#### [Problem requirements]
Given the records below, would you repeat exactly the lines that begin at the one containing "-.53, .104, .27)" and end at the one containing "-.012, .42, .457, YELLOW)", inclusive?

[Recorded data]

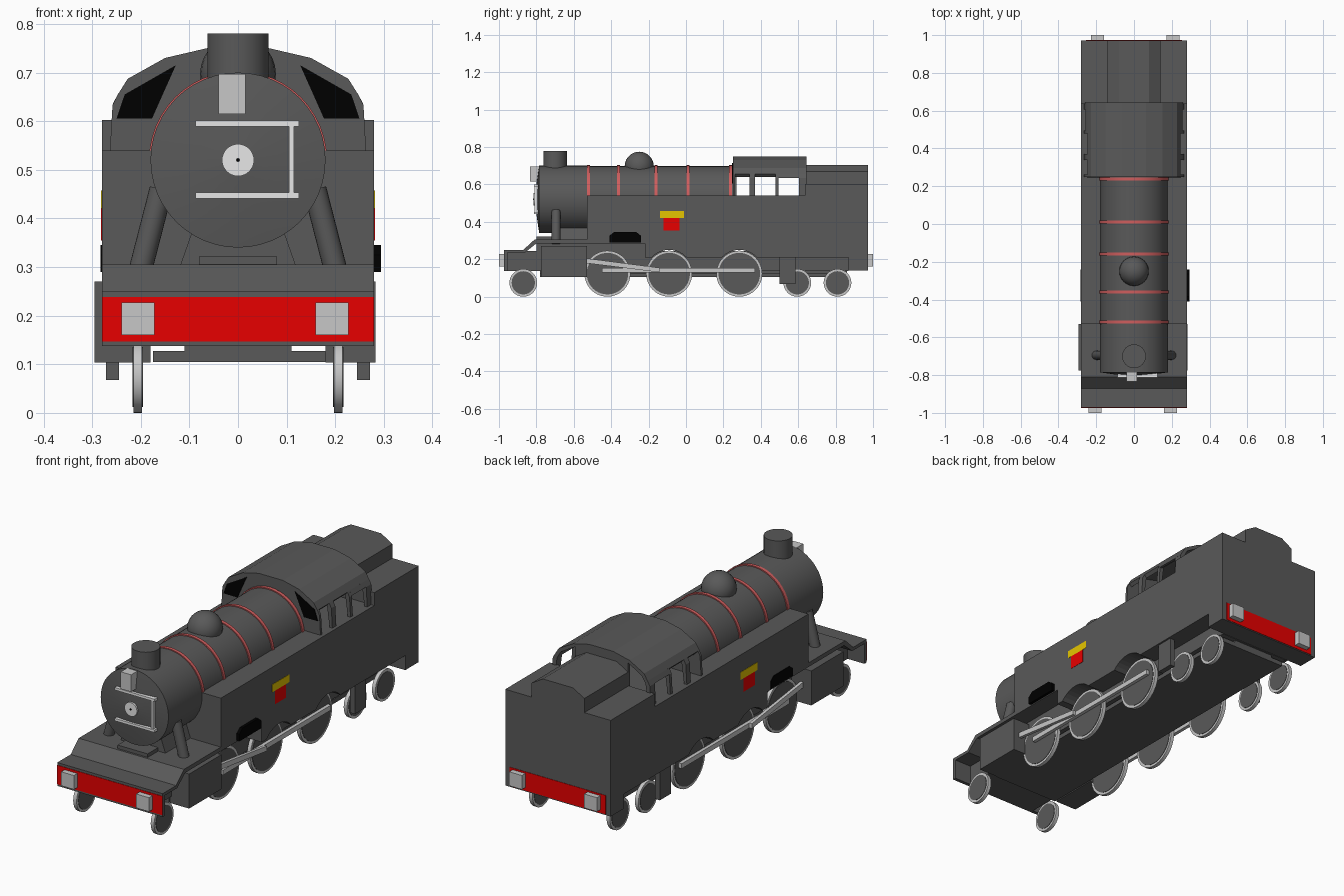
import bpy, bmesh, math
from mathutils import Vector

old = bpy.data.objects.get("Cube")
if old:
    bpy.data.objects.remove(old, do_unlink=True)


def material(name, r, g, b):
    m = bpy.data.materials.new(name)
    m.use_nodes = True
    m.diffuse_color = (r, g, b, 1)
    m.node_tree.nodes["Principled BSDF"].inputs["Base Color"].default_value = (r, g, b, 1)
    return m


GREY = material("dark grey", .1, .1, .1)
STEEL = material("steel grey", .57, .57, .57)
PALE = material("pale grey", .8, .8, .8)
RED = material("red", .8, 0, 0)
BAND = material("faded red", .62, .11, .11)
YELLOW = material("yellow", .78, .56, 0)
BLACK = material("black", 0, 0, 0)


def finish(name, bm, mat, smooth=False):
    bmesh.ops.recalc_face_normals(bm, faces=bm.faces)
    me = bpy.data.meshes.new(name)
    bm.to_mesh(me)
    bm.free()
    me.materials.append(mat)
    ob = bpy.data.objects.new(name, me)
    bpy.context.collection.objects.link(ob)
    if smooth:
        bpy.ops.object.select_all(action='DESELECT')
        ob.select_set(True)
        bpy.context.view_layer.objects.active = ob
        bpy.ops.object.shade_smooth_by_angle(angle=math.radians(35))
    return ob


def prism(name, pts, axis, a, b, mat):
    """Extrude a flat outline along x (points y,z), y (points x,z) or z (points x,y)."""
    place = {"x": lambda p, t: (t, p[0], p[1]),
             "y": lambda p, t: (p[0], t, p[1]),
             "z": lambda p, t: (p[0], p[1], t)}[axis]
    bm = bmesh.new()
    lo = [bm.verts.new(place(p, a)) for p in pts]
    hi = [bm.verts.new(place(p, b)) for p in pts]
    bm.faces.new(lo)
    bm.faces.new(hi)
    for i in range(len(pts)):
        j = (i + 1) % len(pts)
        bm.faces.new((lo[i], lo[j], hi[j], hi[i]))
    return finish(name, bm, mat)


def box(name, x0, x1, y0, y1, z0, z1, mat=GREY):
    return prism(name, [(x0, y0), (x1, y0), (x1, y1), (x0, y1)], "z", z0, z1, mat)


def rod(name, p, q, r, mat=GREY, r2=None, sides=32):
    """Cylinder or cone frustum from p to q."""
    p, q = Vector(p), Vector(q)
    bm = bmesh.new()
    bmesh.ops.create_cone(bm, cap_ends=True, segments=sides, radius1=r,
                          radius2=r if r2 is None else r2, depth=(q - p).length)
    turn = (q - p).to_track_quat('Z', 'Y').to_matrix().to_4x4()
    bmesh.ops.transform(bm, matrix=turn, verts=bm.verts)
    bmesh.ops.translate(bm, vec=(p + q) / 2, verts=bm.verts)
    return finish(name, bm, mat, True)


# Boiler, smokebox and fittings
AXIS = .52
rod("boiler", (0, -.53, AXIS), (0, .27, AXIS), .178, sides=48)
rod("smokebox", (0, -.785, AXIS), (0, -.53, AXIS), .18, sides=48)
rod("smokebox_door", (0, -.785, AXIS), (0, -.81, AXIS), .18, GREY, .01, 48)
rod("door_hub", (0, -.8, AXIS), (0, -.815, AXIS), .033, PALE)
rod("hub_pin", (0, -.81, AXIS), (0, -.818, AXIS), .004, BLACK, sides=8)
for z in (.447, .595):
    box("door_rail", -.087, .125, -.812, -.79, z - .006, z + .006, PALE)
box("door_upright", .105, .115, -.81, -.79, .447, .595, PALE)
box("top_lamp", -.04, .015, -.833, -.785, .615, .697, STEEL)
for y in (-.52, -.36, -.16, .01, .237):
    rod("boiler_band", (0, y - .008, AXIS), (0, y + .008, AXIS), .183, BAND, sides=48)
rod("chimney", (0, -.7, .66), (0, -.7, .78), .063)
bm = bmesh.new()
bmesh.ops.create_uvsphere(bm, u_segments=24, v_segments=14, radius=.078)
bmesh.ops.translate(bm, vec=(0, -.25, .697), verts=bm.verts)
finish("steam_dome", bm, GREY, True)

# Smokebox saddle
prism("saddle", [(-.12, .3), (.12, .3), (.085, .4), (-.085, .4)], "y", -.72, -.53, GREY)
box("saddle_step", -.08, .08, -.8, -.7, .3, .322)

# Thin running plate with sloped front
prism("running_plate", [(-.957, .235), (-.957, .25), (-.87, .25), (-.81, .305),
                        (-.53, .305), (-.53, .285), (-.8, .285), (-.862, .235)],
      "x", -.28, .28, GREY)

# Side tanks with wheel arches, and bunker
WHEEL_R = .123
DRIVERS = (-.42, -.09, .285)
outline = [(-.53, .54), (-.53, .285), (-.22, .285), (-.22, .21)]
for y in DRIVERS[1:]:
    for i in range(11):
        a = math.radians(137 - 9.4 * i)
        outline.append((y + .127 * math.cos(a), WHEEL_R + .127 * math.sin(a)))
outline += [(.972, .21), (.972, .54)]
prism("tanks", outline, "x", -.28, .28, GREY)
box("bunker", -.28, .28, .635, .972, .54, .602)
prism("bunker_coal_top", [(-.14, .6), (-.14, .67), (-.08, .705), (.08, .705), (.14, .67), (.14, .6)],
      "y", .635, .972, GREY)
box("rear_beam", -.28, .28, .87, .972, .14, .22)

# Cab: arched front wall, curved roof, window posts
arch = [(.247, .655), (.227, .687), (.15, .73), (.064, .75)]
outer = arch + [(-x, z) for x, z in reversed(arch)]
inner = [(x * .95, z - .014) for x, z in outer]
prism("cab_roof", outer + inner[::-1], "y", .25, .643, GREY)
wall = [(.264, .53), (.258, .634)] + outer + [(-.258, .634), (-.264, .53)]
prism("cab_front", wall, "y", .25, .262, GREY)
panel = [(.14, .53), (.14, .725), (.064, .742), (-.064, .742), (-.14, .725), (-.14, .53)]
prism("cab_rear_panel", panel, "y", .625, .64, GREY)
for s in (-1, 1):
    for y0, y1 in ((.25, .262), (.34, .37), (.478, .495), (.605, .643)):
        prism("cab_post", [(s * .264, .53), (s * .258, .634), (s * .246, .657), (s * .234, .65),
                           (s * .25, .53)], "y", y0, y1, GREY)
    prism("cab_lintel", [(s * .258, .635), (s * .246, .657), (s * .234, .65), (s * .246, .635)],
          "y", .495, .643, GREY)
    pane = [(s * .25, .605), (s * .233, .655), (s * .128, .715), (s * .177, .605)]
    prism("cab_window", pane, "y", .247, .256, BLACK)

# Frame
box("main_frame", -.19, .19, -.955, .87, .138, .245)
box("raised_frame", -.19, .19, -.8, -.2, .24, .29)
box("frame_keel", -.11, .11, -.78, .86, .12, .14)
box("bottom_plate", -.175, .18, -.78, .86, .105, .127)

# Buffer beams and buffers
box("front_beam", -.28, .28, -.972, -.955, .138, .25)
box("front_beam_face", -.28, .28, -.974, -.971, .147, .238, RED)
box("rear_beam_face", -.255, .255, .971, .974, .145, .235, RED)
for x in (-.206, .193):
    box("front_buffer", x - .034, x + .034, -1, -.97, .16, .227, STEEL)
    box("rear_buffer", -x - .034, -x + .034, .972, 1, .16, .227, STEEL)


def wheel(name, s, y, r):
    rod(name + "_tyre", (s * .197, y, r), (s * .215, y, r), r, STEEL, sides=40)
    rod(name + "_disc", (s * .195, y, r), (s * .217, y, r), r - .012, GREY, sides=40)


for s in (-1, 1):
    # Wheels and rods
    for y in DRIVERS:
        wheel("driving_wheel", s, y, WHEEL_R)
    for y in (-.87, .595, .81):
        wheel("carrying_wheel", s, y, .074)
    near, far = sorted((s * .219, s * .236))
    box("coupling_rod", near, far, -.45, .37, .128, .152, STEEL)
    prism("connecting_rod", [(-.555, .182), (-.555, .208), (-.14, .154), (-.14, .13)],
          "x", s * .237, s * .252, STEEL)

    # Cylinders, steam pipes and cab steps
    near, far = sorted((s * .18, .283 if s > 0 else -.295))
    box("cylinder_block", near, far, -.775, -.53, .104, .27)
    rod("steam_pipe", (s * .203, -.695, .285), (s * .158, -.695, .46), .024, sides=20)
    near, far = sorted((s * .245, s * .271))
    box("cab_step", near, far, .5, .585, .068, .215)

    # Tank side plates
    out = .294 if s > 0 else .2825
    prism("access_opening", [(-.41, .29), (-.41, .325), (-.385, .345), (-.265, .345), (-.24, .325),
                             (-.24, .29)], "x", s * .278, s * out, BLACK)
    near, far = sorted((s * .278, s * .2815))
    box("badge_bar", near, far, -.14, -.012, .42, .457, YELLOW)
    box("badge_shield", near, far, -.12, -.036, .355, .42, RED)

#### [Answer to the exercise]
    box("cylinder_block", near, far, -.775, -.53, .104, .27)
    rod("steam_pipe", (s * .203, -.695, .285), (s * .158, -.695, .46), .024, sides=20)
    near, far = sorted((s * .245, s * .271))
    box("cab_step", near, far, .5, .585, .068, .215)

    # Tank side plates
    out = .294 if s > 0 else .2825
    prism("access_opening", [(-.41, .29), (-.41, .325), (-.385, .345), (-.265, .345), (-.24, .325),
                             (-.24, .29)], "x", s * .278, s * out, BLACK)
    near, far = sorted((s * .278, s * .2815))
    box("badge_bar", near, far, -.14, -.012, .42, .457, YELLOW)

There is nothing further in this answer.